Gard told Insurance Business: “It is only a matter of time before an insurance company brings out a telematics product in Australia. Once that happens, we will be able to gage the level of interest.”

Asked what role the broker can play in telematics-based insurance, he said that intermediaries with a commercial fleet offering stand to gain.

“I can see a broker partnering up with an insurer around telematics, offering a commercial fleet product and possibly being involved in its delivery to the customer, making it clear that the product could bring down the cost of their policy. Brokers help their clients with risk management and this would be another mechanism in which to do this.”

He also suggested that brokers could share in the production process. “Perhaps the insurer and broker will focus on specific parts of the product but maybe the insurer will be able to do it all.”

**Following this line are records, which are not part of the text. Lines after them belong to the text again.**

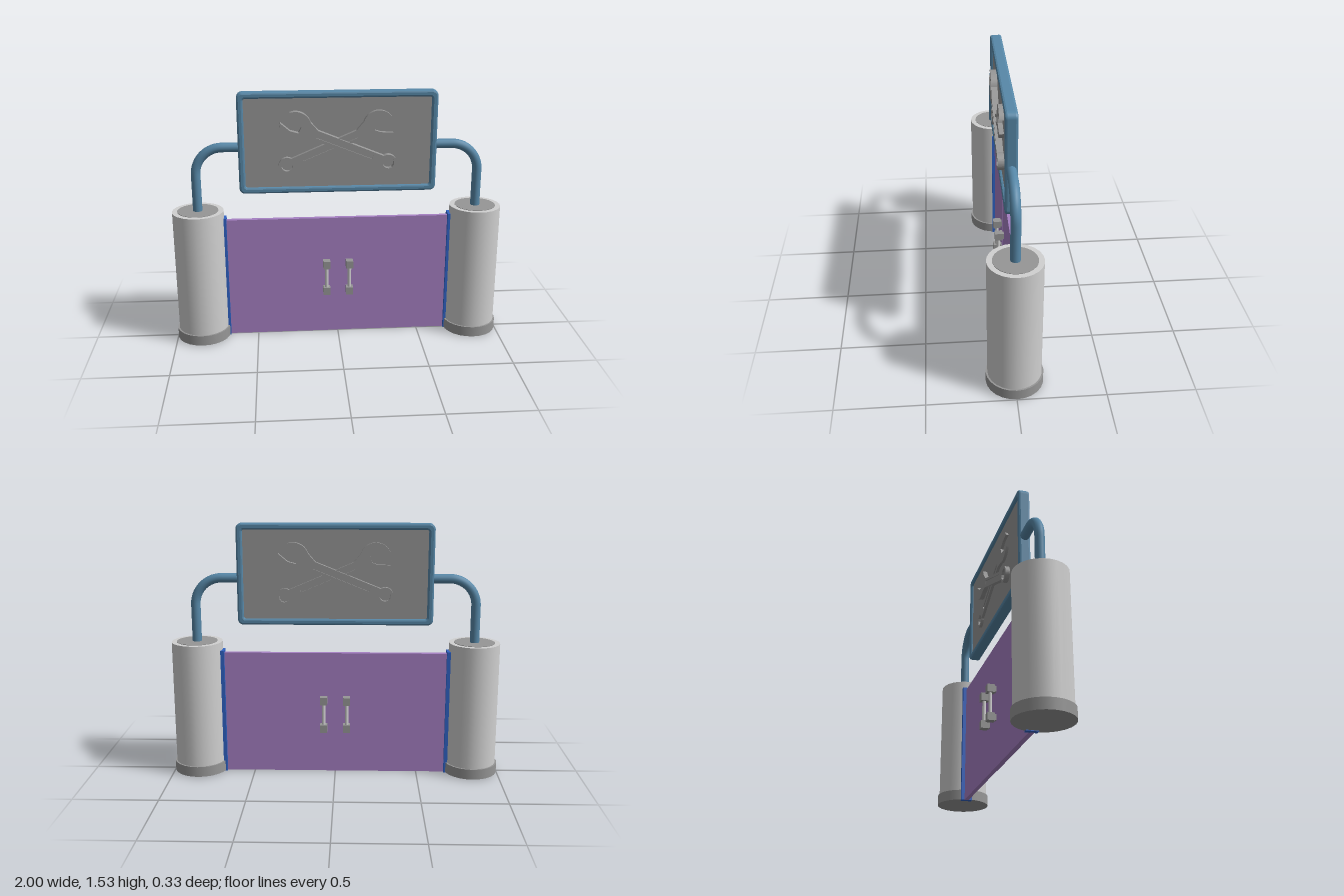
import * as THREE from 'three';

const mat = (name, color, side = THREE.FrontSide) => {
  const m = new THREE.MeshStandardMaterial({ color, side });
  m.name = name;
  return m;
};

export function createModel() {
  const root = new THREE.Group();
  root.name = 'workshopGate';
  const lightGrey = mat('lightGrey', 0xd0d0d0);
  const grey = mat('midGrey', 0x969696);
  const steelBlue = mat('steelBlue', 0x5788a8);
  const blue = mat('brightBlue', 0x2f62c4);
  const purple = mat('purple', 0xa57fc2);

  const add = (parent, name, geo, material, x = 0, y = 0, z = 0) => {
    const mesh = new THREE.Mesh(geo, material);
    mesh.name = name;
    mesh.position.set(x, y, z);
    parent.add(mesh);
    return mesh;
  };
  const box = (w, h, d) => new THREE.BoxGeometry(w, h, d);
  const cyl = (r, h, n = 24) => new THREE.CylinderGeometry(r, r, h, n);

  const colX = 0.837, doorZ = -0.014;

  // Columns, hinge strips, bent pipes and doors, one of each per side
  for (const s of [-1, 1]) {
    const side = s > 0 ? 'left' : 'right';
    add(root, side + 'ColumnBase', cyl(0.163, 0.063), grey, s * colX, 0.0355);
    add(root, side + 'Column', cyl(0.153, 0.755), lightGrey, s * colX, 0.4425);
    add(root, side + 'ColumnCap', cyl(0.122, 0.004), grey, s * colX, 0.8205);
    add(root, side + 'HingeStrip', box(0.03, 0.77, 0.068), blue, s * 0.686, 0.385, doorZ);

    const k = 0.16, c = k * 0.45, y = 1.207;
    const path = new THREE.CurvePath();
    const v = (px, py) => new THREE.Vector3(s * px, py, 0);
    path.add(new THREE.LineCurve3(v(colX, 0.8), v(colX, y - k)));
    path.add(new THREE.CubicBezierCurve3(v(colX, y - k), v(colX, y - c), v(colX - c, y), v(colX - k, y)));
    path.add(new THREE.LineCurve3(v(colX - k, y), v(0.565, y)));
    add(root, side + 'SignPipe', new THREE.TubeGeometry(path, 36, 0.028, 14), steelBlue);

    // One leaf stands slightly proud in front, giving the centre seam
    const proud = s < 0 ? 0.003 : 0;
    add(root, side + 'Door', box(0.68, 0.755, 0.026 + proud), purple, s * 0.34, 0.3775, doorZ + proud / 2);

    // Handles on both faces of the door
    for (const f of [-1, 1]) {
      const handle = new THREE.Group();
      handle.name = side + (f > 0 ? 'FrontHandle' : 'BackHandle');
      handle.position.set(s * 0.07, 0.378, doorZ + f * 0.047);
      add(handle, 'handleBar', cyl(0.011, 0.14, 12), lightGrey);
      for (const t of [-1, 1]) add(handle, 'handleBlock', box(0.043, 0.048, 0.046), grey, 0, t * 0.087, -f * 0.0005 * 2);
      for (const t of [-1, 1]) add(handle, 'handleFoot', box(0.03, 0.036, 0.024), grey, 0, t * 0.087, -f * 0.026);
      root.add(handle);
    }
  }

  // Sign frame with rounded corners and bevelled edges
  const sign = new THREE.Group();
  sign.name = 'sign';
  sign.position.y = 1.23;
  root.add(sign);
  const roundRect = (shape, w, h, r) => {
    const x = w / 2, y = h / 2, q = Math.PI / 2;
    shape.absarc(x - r, y - r, r, 0, q);
    shape.absarc(-x + r, y - r, r, q, 2 * q);
    shape.absarc(-x + r, -y + r, r, 2 * q, 3 * q);
    shape.absarc(x - r, -y + r, r, 3 * q, 4 * q);
    shape.closePath();
    return shape;
  };
  const frame = roundRect(new THREE.Shape(), 1.166, 0.604, 0.034);
  frame.holes.push(roundRect(new THREE.Path(), 1.092, 0.53, 0.012));
  add(sign, 'signFrame', new THREE.ExtrudeGeometry(frame, {
    depth: 0.044, bevelEnabled: true, bevelThickness: 0.012, bevelSize: 0.011,
    bevelOffset: -0.011, bevelSegments: 2, curveSegments: 5,
  }), steelBlue, 0, 0, -0.022);
  add(sign, 'signPanel', box(1.11, 0.55, 0.036), grey);

  // Wrench outline: ring end at the origin, open jaw at x = 0.6
  const deg = Math.PI / 180, L = 0.585, R = 0.093, tilt = -22 * deg;
  const wrench = new THREE.Shape();
  wrench.absarc(0, 0, 0.049, 36 * deg, 324 * deg);
  wrench.lineTo(L - 0.13, -0.03);
  wrench.absarc(L, 0, R, -140 * deg, tilt - 26 * deg);
  for (const [x, y] of [[0.01, -0.036], [-0.024, -0.024], [-0.034, 0.012], [0.01, 0.036]]) {
    wrench.lineTo(L + x * Math.cos(tilt) - y * Math.sin(tilt), x * Math.sin(tilt) + y * Math.cos(tilt));
  }
  wrench.absarc(L, 0, R, tilt + 26 * deg, 140 * deg);
  wrench.lineTo(L - 0.13, 0.03);
  wrench.closePath();
  const ringHole = new THREE.Path();
  for (let i = 0; i < 12; i++) {
    const a = -i * 30 * deg;
    ringHole[i ? 'lineTo' : 'moveTo'](0.034 * Math.cos(a), 0.034 * Math.sin(a));
  }
  ringHole.closePath();
  const slot = new THREE.Path();
  slot.moveTo(0.1, -0.013);
  slot.lineTo(0.1, 0.013);
  slot.lineTo(0.45, 0.013);
  slot.lineTo(0.45, -0.013);
  slot.closePath();
  wrench.holes.push(ringHole, slot);

  // Crossed wrenches on each face of the sign
  const addWrench = (parent, name, x, y, angle, top) => {
    const g = new THREE.Group();
    g.name = name;
    g.position.set(x, y, 0.016);
    g.rotation.z = angle;
    const depth = top - 0.016;
    add(g, 'wrenchBody', new THREE.ExtrudeGeometry(wrench, { depth, bevelEnabled: false, curveSegments: 14 }), grey);
    add(g, 'wrenchGrooveFloor', box(0.36, 0.03, depth - 0.007), grey, 0.275, 0, (depth - 0.007) / 2);
    parent.add(g);
  };
  for (const f of [1, -1]) {
    const emblem = new THREE.Group();
    emblem.name = f > 0 ? 'frontWrenches' : 'backWrenches';
    if (f < 0) emblem.rotation.y = Math.PI;
    const lift = f > 0 ? 0 : -0.01;
    addWrench(emblem, 'lowerWrench', -0.3, -0.13, 23 * deg, 0.045 + lift);
    addWrench(emblem, 'upperWrench', 0.295, -0.12, 158 * deg, 0.056 + lift);
    sign.add(emblem);
  }
  return root;
}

“It all depends on what the broker can bring to the table that adds value to the insurer’s offering,” he added.

Other experts suggest brokers will play a greater part in delivering telematics products to the insured.

Peter Tugby, CEO of insurance software house, 3CA, said: “Telematics should be welcomed open-armed by brokers. It gives them with tools to add value to wary but interested customers in an emerging market.  The biggest role brokers will take will be getting telematics devices into the marketplace.

“The brokers who take on that role now can be in a position to really take advantage when the market really opens over the next three to five years.”

Tugby suggested telematics had been slow to catch on in Australia because consumers fear the invasion of their privacy.

“The adoption of it in insurance has been slower than expected. This may be down to customers initial apprehension over 'big brother' data but the way the market operates is lending itself to change.”

“The movement towards aggregator sites and the professional consumer means customers are becoming more informed of what's behind premium ratings,” he added. “They will demand usage-based insurance and it’s down to carriers to embrace the rating transparency.”